In the press release that announced the reopening of Aliso Canyon, the state claimed that the decision was made “to prevent an energy shortage in Southern California.” But this rationale has drawn strong criticism from county officials, local politicians, and environmentalists.

For example, the L.A. Times reports that L.A. Deputy County Counsel Scott Kuhn says that there is “no immediate need to open the facility” and that “concerns about energy shortages are overblown.” Kuhn claims that, even without reopening the facility, “[t]here’s enough gas in there right now for them to withdraw during any peak day.”

Moreover, the claim that Aliso Canyon must be reopened to meet energy needs has been rejected by several independent studies, including one that was commissioned by L.A. County Supervisors and made public earlier this year.

The report, which was conducted by EES Consulting, Inc., found that various mitigation measures would obviate the need to reopen facility. “Absent an unlikely extreme worst-case case scenario,” it concluded, “there should not be a need to withdraw gas from Aliso Canyon during summer 2017.”

The L.A. County report also criticized previous reports issued by the state that claimed there could be energy shortages if Aliso Canyon wasn’t reopened. “The various CPUC/California Energy Commission (CEC) reports are confusing, utilize different measurement standards and fail to provide the public with a complete picture of the impact of mitigation measures and the need for withdrawals from Aliso Canyon,” it said.

Scene from the massive Aliso Canyon methane leak.

An April 2016 study co-authored by several state agencies and Southern California Gas is a prime example of one of these suspect reports.
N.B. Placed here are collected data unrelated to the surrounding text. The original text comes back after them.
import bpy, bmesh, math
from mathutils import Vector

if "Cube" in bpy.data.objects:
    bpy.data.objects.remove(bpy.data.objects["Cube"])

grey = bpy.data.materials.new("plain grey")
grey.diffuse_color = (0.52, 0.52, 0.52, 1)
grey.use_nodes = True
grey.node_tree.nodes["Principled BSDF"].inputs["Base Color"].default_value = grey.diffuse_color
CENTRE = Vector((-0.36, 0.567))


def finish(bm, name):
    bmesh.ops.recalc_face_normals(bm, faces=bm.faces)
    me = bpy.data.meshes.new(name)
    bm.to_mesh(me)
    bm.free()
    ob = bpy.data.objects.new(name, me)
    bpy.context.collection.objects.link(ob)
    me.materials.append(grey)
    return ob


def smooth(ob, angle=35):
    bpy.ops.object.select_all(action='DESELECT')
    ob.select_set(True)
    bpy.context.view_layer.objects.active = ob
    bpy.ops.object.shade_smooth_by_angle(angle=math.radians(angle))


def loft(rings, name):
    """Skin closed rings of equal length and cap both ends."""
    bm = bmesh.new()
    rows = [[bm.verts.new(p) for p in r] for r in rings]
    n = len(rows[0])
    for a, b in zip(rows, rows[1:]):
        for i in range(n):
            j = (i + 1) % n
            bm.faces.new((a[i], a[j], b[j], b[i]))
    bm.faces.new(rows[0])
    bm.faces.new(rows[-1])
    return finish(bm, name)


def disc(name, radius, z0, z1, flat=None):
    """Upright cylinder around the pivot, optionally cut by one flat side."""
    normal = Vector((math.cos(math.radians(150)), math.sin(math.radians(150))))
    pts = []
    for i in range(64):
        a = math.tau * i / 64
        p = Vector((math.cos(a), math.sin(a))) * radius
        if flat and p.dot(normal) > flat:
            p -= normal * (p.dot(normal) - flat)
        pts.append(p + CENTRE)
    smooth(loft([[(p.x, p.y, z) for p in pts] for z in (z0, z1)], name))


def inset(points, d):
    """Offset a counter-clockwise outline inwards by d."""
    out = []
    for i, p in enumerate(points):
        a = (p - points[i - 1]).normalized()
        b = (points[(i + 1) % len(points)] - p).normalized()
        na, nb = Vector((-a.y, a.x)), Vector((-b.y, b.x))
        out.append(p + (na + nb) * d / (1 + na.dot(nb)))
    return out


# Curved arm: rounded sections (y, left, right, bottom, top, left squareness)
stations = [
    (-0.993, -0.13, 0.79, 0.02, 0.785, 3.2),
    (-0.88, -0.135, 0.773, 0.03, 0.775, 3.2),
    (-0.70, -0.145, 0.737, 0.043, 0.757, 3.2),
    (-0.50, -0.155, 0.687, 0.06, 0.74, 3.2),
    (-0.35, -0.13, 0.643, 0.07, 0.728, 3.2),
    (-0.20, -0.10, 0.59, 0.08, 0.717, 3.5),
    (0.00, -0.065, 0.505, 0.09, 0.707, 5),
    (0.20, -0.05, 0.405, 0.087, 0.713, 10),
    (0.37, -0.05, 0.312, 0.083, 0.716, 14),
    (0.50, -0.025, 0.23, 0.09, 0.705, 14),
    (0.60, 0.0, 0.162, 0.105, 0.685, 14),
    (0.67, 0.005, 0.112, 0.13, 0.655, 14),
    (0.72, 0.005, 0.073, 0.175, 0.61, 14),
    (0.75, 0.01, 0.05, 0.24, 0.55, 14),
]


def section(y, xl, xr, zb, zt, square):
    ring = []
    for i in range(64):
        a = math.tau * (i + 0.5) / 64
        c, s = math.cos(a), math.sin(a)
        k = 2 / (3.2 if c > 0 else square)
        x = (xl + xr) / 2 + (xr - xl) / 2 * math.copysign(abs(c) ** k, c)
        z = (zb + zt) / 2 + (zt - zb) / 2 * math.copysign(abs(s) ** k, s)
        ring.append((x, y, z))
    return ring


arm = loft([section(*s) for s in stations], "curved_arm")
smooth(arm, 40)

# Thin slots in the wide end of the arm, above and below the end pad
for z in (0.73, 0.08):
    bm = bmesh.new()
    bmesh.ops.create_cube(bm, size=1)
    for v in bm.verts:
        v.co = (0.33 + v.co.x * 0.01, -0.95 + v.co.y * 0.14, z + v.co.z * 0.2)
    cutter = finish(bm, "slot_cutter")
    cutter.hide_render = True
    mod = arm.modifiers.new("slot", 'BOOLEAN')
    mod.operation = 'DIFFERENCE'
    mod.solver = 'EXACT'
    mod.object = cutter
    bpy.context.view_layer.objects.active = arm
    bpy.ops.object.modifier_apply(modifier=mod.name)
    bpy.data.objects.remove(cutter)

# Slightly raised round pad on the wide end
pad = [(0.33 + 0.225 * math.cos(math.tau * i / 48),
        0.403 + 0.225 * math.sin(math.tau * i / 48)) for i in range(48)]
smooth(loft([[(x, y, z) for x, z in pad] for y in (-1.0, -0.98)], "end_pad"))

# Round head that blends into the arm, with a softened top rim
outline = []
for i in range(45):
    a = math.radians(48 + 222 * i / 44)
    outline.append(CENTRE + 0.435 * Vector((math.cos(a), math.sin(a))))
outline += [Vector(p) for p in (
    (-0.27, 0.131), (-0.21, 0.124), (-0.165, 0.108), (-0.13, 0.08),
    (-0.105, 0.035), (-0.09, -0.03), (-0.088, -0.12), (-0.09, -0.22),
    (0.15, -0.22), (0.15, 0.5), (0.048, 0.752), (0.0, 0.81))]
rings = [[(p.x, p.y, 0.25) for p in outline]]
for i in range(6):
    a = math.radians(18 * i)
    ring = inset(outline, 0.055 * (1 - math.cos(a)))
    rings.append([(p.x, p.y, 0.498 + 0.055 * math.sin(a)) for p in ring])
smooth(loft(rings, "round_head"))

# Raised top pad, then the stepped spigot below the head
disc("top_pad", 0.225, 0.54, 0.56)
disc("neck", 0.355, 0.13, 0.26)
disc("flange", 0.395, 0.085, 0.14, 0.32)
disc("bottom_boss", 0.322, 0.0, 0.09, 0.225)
The report claimed that if Aliso Canyon was shut down over the summer, “a significant risk exists of natural gas curtailments during up to 16 days” that “could interrupt service and affect millions of electric customers during as many as 14 summer days.”

However, the report was put together solely by the the company that stands to profit off of Aliso Canyon along with state agencies that have questionable ties to the oil and gas industry. It appears that no consumer representatives were included in putting together the report and crafting its conclusions.

The state’s decision to reopen Aliso Canyon has been widely questioned by many others. The L.A. Times reports that environmentalists and politicians have called the move “unnecessary and reckless because officials have not determined what caused the blowout.”

L.A. County is also suing state regulators and Southern California Gas Co. for “failing to conduct required safety and environmental studies and to turn over public documents” before reopening Aliso Canyon. The complaint states that “[t]he reopening of the facility is highly troubling and irresponsible,” and calls it a case of “a regulator rushing to approve reopening without completing necessary investigations and risking public health.”

Supervisor Kathryn Barger said the suit, which follows a previous one in March, “reflects the Board of Supervisors’ commitment to protect the health and safety of our residents and to require the state to complete the legally mandated studies and mitigate all risks to the maximum extent possible.”

The drive by state officials and Sempra Energy to reopen the Aliso Canyon facility, even against the findings and recommendations of L.A. county and public interest groups, is symbolic of the larger problem of rising energy overcapacity in California.

A February 2017 L.A. Times investigation found that “California has a big — and growing — glut of power” and that “t]he state’s power plants are on track to be able to produce at least 21% more electricity than it needs by 2020, based on official estimates,” not including rising rooftop solar panel energy production.